Both plans two and three include a residential component. The land is not zoned for residential use. In fact, the CookFox-Atlas Plan (Plan 2) has alternatives that include new apartments (up to 300 units) and multiple townhouse units.

Plan number “one,’ or what we’re calling “Brooklyn Comes to Rockland Plan” includes a team of Douglas Elliman, Sunia Homes, and New Valley Realty. Calling their plan “a haven for a generation of thinkers, creators, engineers and artists,” the team envisions an updated hotel/conference center, world-class spa, a restaurant with biodynamic gardens, spaces for makers, 50,000-square feet of photo and film studios, test kitchens and co-working. The group emphasizes an environmentally-driven project utilizing solar arrays, water reclamation, and biodynamic farming.

The plan includes between 20 to 30 townhomes in the project’s first phase, and another similar amount for a second phase.

Explaining its plan will include textile and technology workshops, catering kitchens, and business incubators, the team called the concept a place “to learn, teach and communicate.”

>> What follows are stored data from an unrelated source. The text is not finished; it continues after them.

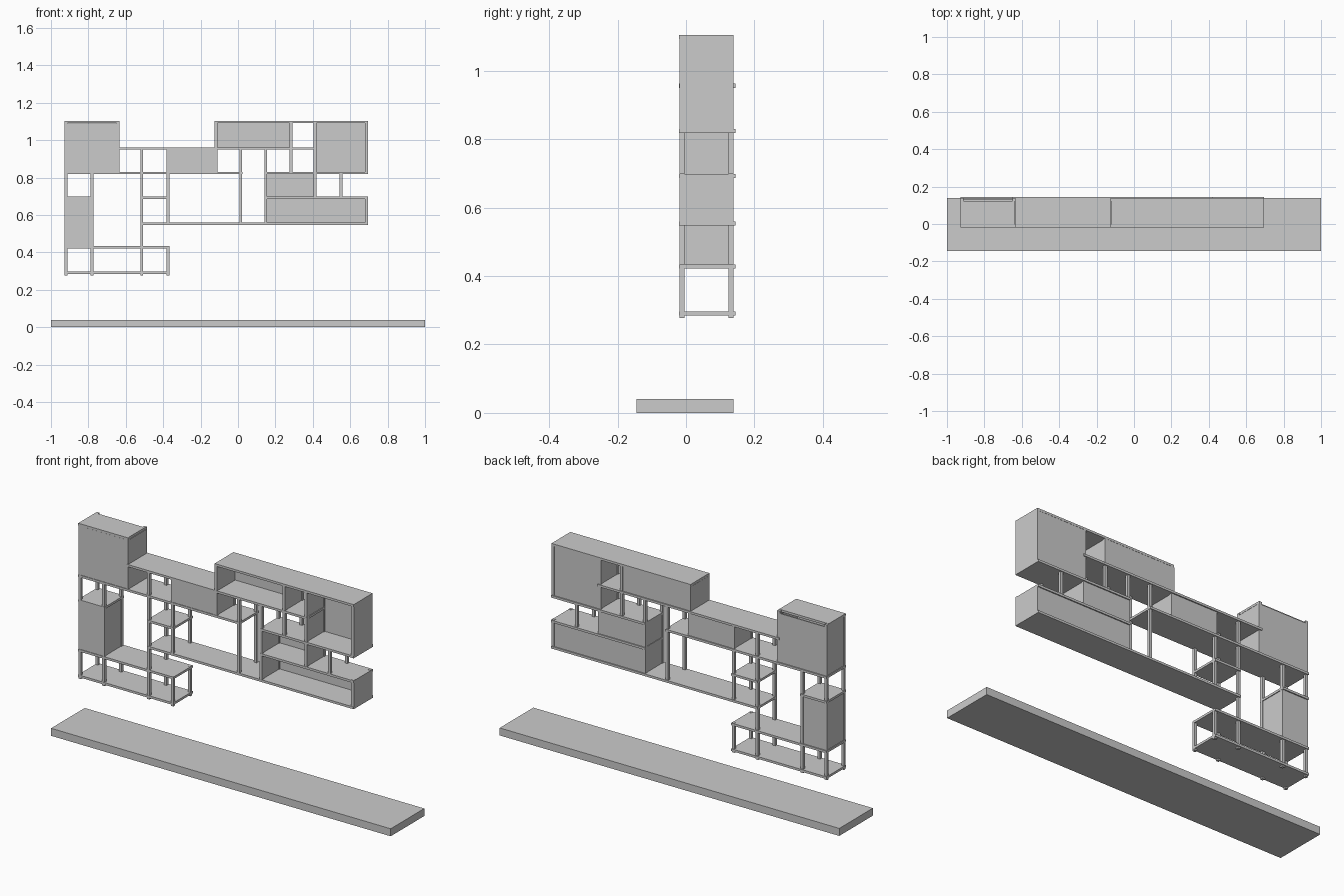
import bpy

T = 0.015            # post thickness
H = 0.012            # board thickness
P = 0.008            # panel thickness
YF, YB = -0.019, 0.139


def box(name, x0, x1, y0, y1, z0, z1):
    bpy.ops.mesh.primitive_cube_add(size=1, location=((x0 + x1) / 2, (y0 + y1) / 2, (z0 + z1) / 2))
    o = bpy.context.object
    o.name = name
    o.scale = (x1 - x0, y1 - y0, z1 - z0)
    bpy.ops.object.transform_apply(location=False, rotation=False, scale=True)
    return o


def posts(x, z0, z1):
    # front and back upright at one x
    box("front_post", x - T / 2, x + T / 2, YF, YF + T, z0, z1)
    box("back_post", x - T / 2, x + T / 2, YB - T, YB, z0, z1)


def shelf(x0, x1, z, back=0.144):
    box("shelf_board", x0, x1, YF - 0.001, back, z - H / 2, z + H / 2)


def cabinet(name, x0, x1, z0, z1, door, left_full=False, right_full=False):
    # back panel, two sides and an optional door between the uprights
    box(name + "_back", x0 + 0.004, x1 - 0.004, YB - 0.007, YB - 0.001, z0, z1)
    for side, x, full in (("left", x0, left_full), ("right", x1, right_full)):
        ya, yb = (YF, YB) if full else (YF + T, YB - T)
        hw = T / 2 + 0.0005 if full else P / 2
        box(name + "_" + side + "_side", x - hw, x + hw, ya, yb, z0, z1)
    if door:
        box(name + "_door", x0 + T / 2, x1 - T / 2, YF + 0.002, YF + 0.010, z0, z1)


# Floor plinth
box("plinth", -1, 1, -0.144, 0.139, 0, 0.04)

# Uprights: x, bottom, top
for x, z0, z1 in [
    (-0.92, 0.277, 1.103), (-0.78, 0.277, 0.825), (-0.515, 0.277, 0.96),
    (-0.375, 0.277, 0.435), (-0.375, 0.55, 0.96), (-0.642, 0.82, 1.103),
    (-0.117, 0.82, 1.103), (0.015, 0.55, 0.96), (0.148, 0.55, 0.96),
    (0.283, 0.82, 1.103), (0.412, 0.69, 1.103), (0.55, 0.69, 0.825),
    (0.687, 0.55, 0.70), (0.687, 0.82, 1.103),
]:
    posts(x, z0, z1)

# Horizontal boards: left, right, height
for x0, x1, z in [
    (-0.928, -0.367, 0.291), (-0.928, -0.367, 0.428),
    (-0.522, 0.695, 0.553), (-0.928, -0.772, 0.692),
    (-0.522, -0.367, 0.692), (0.141, 0.695, 0.692),
    (-0.928, 0.023, 0.824), (0.141, 0.695, 0.824),
    (-0.649, 0.42, 0.956),
]:
    shelf(x0, x1, z)

# Top boards; the left one stops short of its back posts
shelf(-0.124, 0.695, 1.098, YB)
shelf(-0.927, -0.635, 1.098, YB - T)

# Closed cabinets
cabinet("upper_left_cabinet", -0.92, -0.642, 0.83, 1.09, True, False, True)
cabinet("lower_left_cabinet", -0.92, -0.78, 0.434, 0.686, True)
cabinet("middle_cabinet", -0.375, -0.117, 0.83, 0.95, True)

# Open-fronted boxes
cabinet("upper_right_box", 0.412, 0.687, 0.83, 1.092, False, False, True)
cabinet("upper_middle_box", -0.117, 0.283, 0.962, 1.092, False, True, False)
cabinet("inner_right_box", 0.148, 0.412, 0.698, 0.818, False)
cabinet("lower_right_box", 0.148, 0.687, 0.559, 0.686, False, False, True)
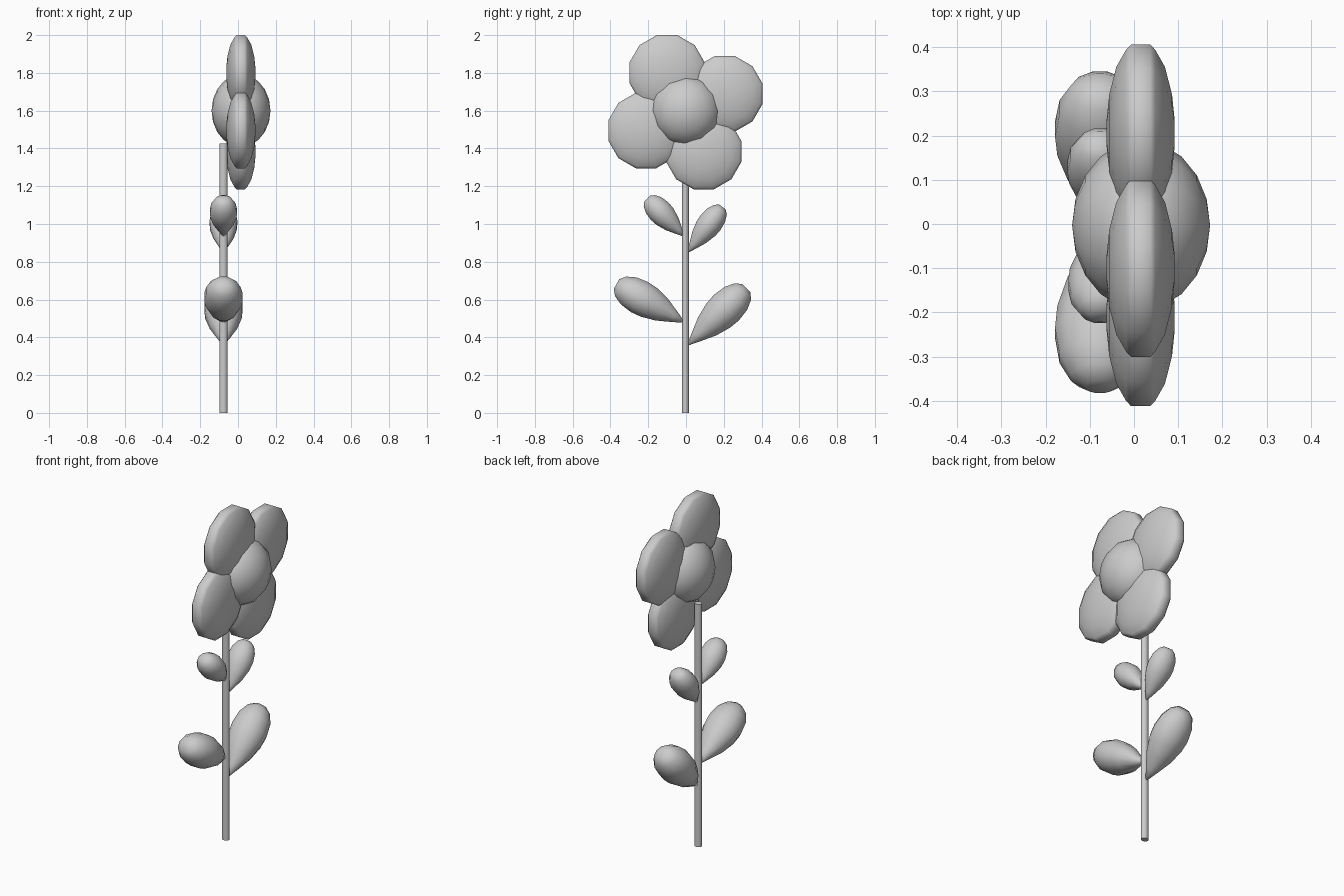
import bpy, bmesh, math
from mathutils import Vector, Matrix

if "Cube" in bpy.data.objects:
    bpy.data.objects.remove(bpy.data.objects["Cube"])


def lathe(name, profile, sides, base, axis, squash=1.0, angle=60):
    """Revolve (radius, height) pairs round an axis lying in the y-z plane or along x."""
    z = Vector(axis).normalized()
    x = Vector((1, 0, 0)) if abs(z.x) < 0.5 else Vector((0, 0, 1))
    y = z.cross(x)
    bm = bmesh.new()
    rings = []
    for r, h in profile:
        ring = []
        for i in range(sides):
            a = 2 * math.pi * (i + 0.5) / sides
            p = Vector(base) + z * h + x * r * math.cos(a) + y * r * squash * math.sin(a)
            ring.append(bm.verts.new(p))
        rings.append(ring)
    for a, b in zip(rings, rings[1:]):
        for i in range(sides):
            j = (i + 1) % sides
            bm.faces.new((a[i], a[j], b[j], b[i]))
    bm.faces.new(rings[0][::-1])
    bm.faces.new(rings[-1])
    bmesh.ops.recalc_face_normals(bm, faces=bm.faces)
    mesh = bpy.data.meshes.new(name)
    bm.to_mesh(mesh)
    bm.free()
    ob = bpy.data.objects.new(name, mesh)
    bpy.context.collection.objects.link(ob)
    bpy.ops.object.select_all(action='DESELECT')
    ob.select_set(True)
    bpy.context.view_layer.objects.active = ob
    bpy.ops.object.shade_smooth_by_angle(angle=math.radians(angle))
    return ob


STEM_X = -0.077
HEAD = Vector((0.015, -0.003, 1.592))

# Stem
lathe("stem", [(0.022, 0), (0.022, 1.425)], 10, (STEM_X, -0.003, 0), (0, 0, 1), 0.85)

# Petals: thick lens shapes around the flower centre
half = [(0.207, 0.022), (0.195, 0.033), (0.155, 0.055), (0.09, 0.071), (0.03, 0.077)]
lens = [(r, -h) for r, h in reversed(half)] + half
for k in range(4):
    a = math.radians(25 + 90 * k)
    pos = HEAD + Vector((0, math.cos(a), math.sin(a))) * 0.23
    lathe(f"petal_{k + 1}", lens, 12, pos, (1, 0, 0))

# Flower centre
bm = bmesh.new()
bmesh.ops.create_uvsphere(bm, u_segments=12, v_segments=10, radius=1)
bm.transform(Matrix.Translation((0.016, -0.003, 1.6))
             @ Matrix.Diagonal((0.156, 0.192, 0.192, 1))
             @ Matrix.Rotation(math.pi / 2, 4, 'Y'))
mesh = bpy.data.meshes.new("flower_centre")
bm.to_mesh(mesh)
bm.free()
mesh.shade_smooth()
bpy.context.collection.objects.link(bpy.data.objects.new("flower_centre", mesh))

# Leaves: teardrops growing from the stem (base y, z, tip y, z, half widths)
shape = [(0.04, 0), (0.36, 0.15), (0.72, 0.33), (0.95, 0.52), (1.0, 0.66),
         (0.9, 0.82), (0.65, 0.94), (0.32, 1.0)]
leaves = {
    "lower_leaf_right": (0.01, 0.36, 0.32, 0.66, 0.105, 0.098),
    "lower_leaf_left": (-0.01, 0.48, -0.368, 0.682, 0.105, 0.095),
    "upper_leaf_right": (0.01, 0.85, 0.193, 1.09, 0.076, 0.068),
    "upper_leaf_left": (-0.01, 0.935, -0.205, 1.135, 0.074, 0.068),
}
for name, (y0, z0, y1, z1, wx, wn) in leaves.items():
    axis = Vector((0, y1 - y0, z1 - z0))
    prof = [(r * wx, h * axis.length) for r, h in shape]
    lathe(name, prof, 12, (STEM_X, y0, z0), axis, wn / wx, 75)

Architect Rick Cook, of Cook Fox Architects, and a Palisades resident, said the property should have the “right use.” Cook was in part referring to the town’s stated desire to keep the property on the tax rolls – an issue that is of great concern because several large parcels in Rockland County have been sold to nonprofits and taken off the rolls.

Cook, teaming with Jeffrey Goldberger of Atlas Capital Group, has named the project “Birch Brook Studios,” an homage to the property’s original iteration as Birch Brook Camp, when it was bought by IBM and designed by world-class architect Aldo Giurgola.

“The single best use for the tax base and for preservation is “content creation and studios,” said Cook. The plan outlines nearly 1 million square feet of space utilizing 450,000 square feet of existing space and adding 550,000 square feet for sound stages and film production. The new buildings would be constructed in the large parking lots, while a portion of the hotel would be repurposed into apartments. The plan also calls for 24 lots of modern single-family homes or alternatives with much denser townhome and apartment proposals.

Several of the Palisades residents who gave testimony emphasized the need to keep the enclave rural and bucolic, yet at the same time they threw their support for “plan two”, which would entail a large studio operation.

“We love Palisades for its bucolic nature, its history,” said Palisades resident Rich Ellis. “Actors and actresses are a big part of the town. It makes sense to bring that back home. Filming and production create jobs. It’s something special.”

Lisa Smolan, a Palisades resident and a hospitality consultant, said the town board should consider combining elements from plans one and two.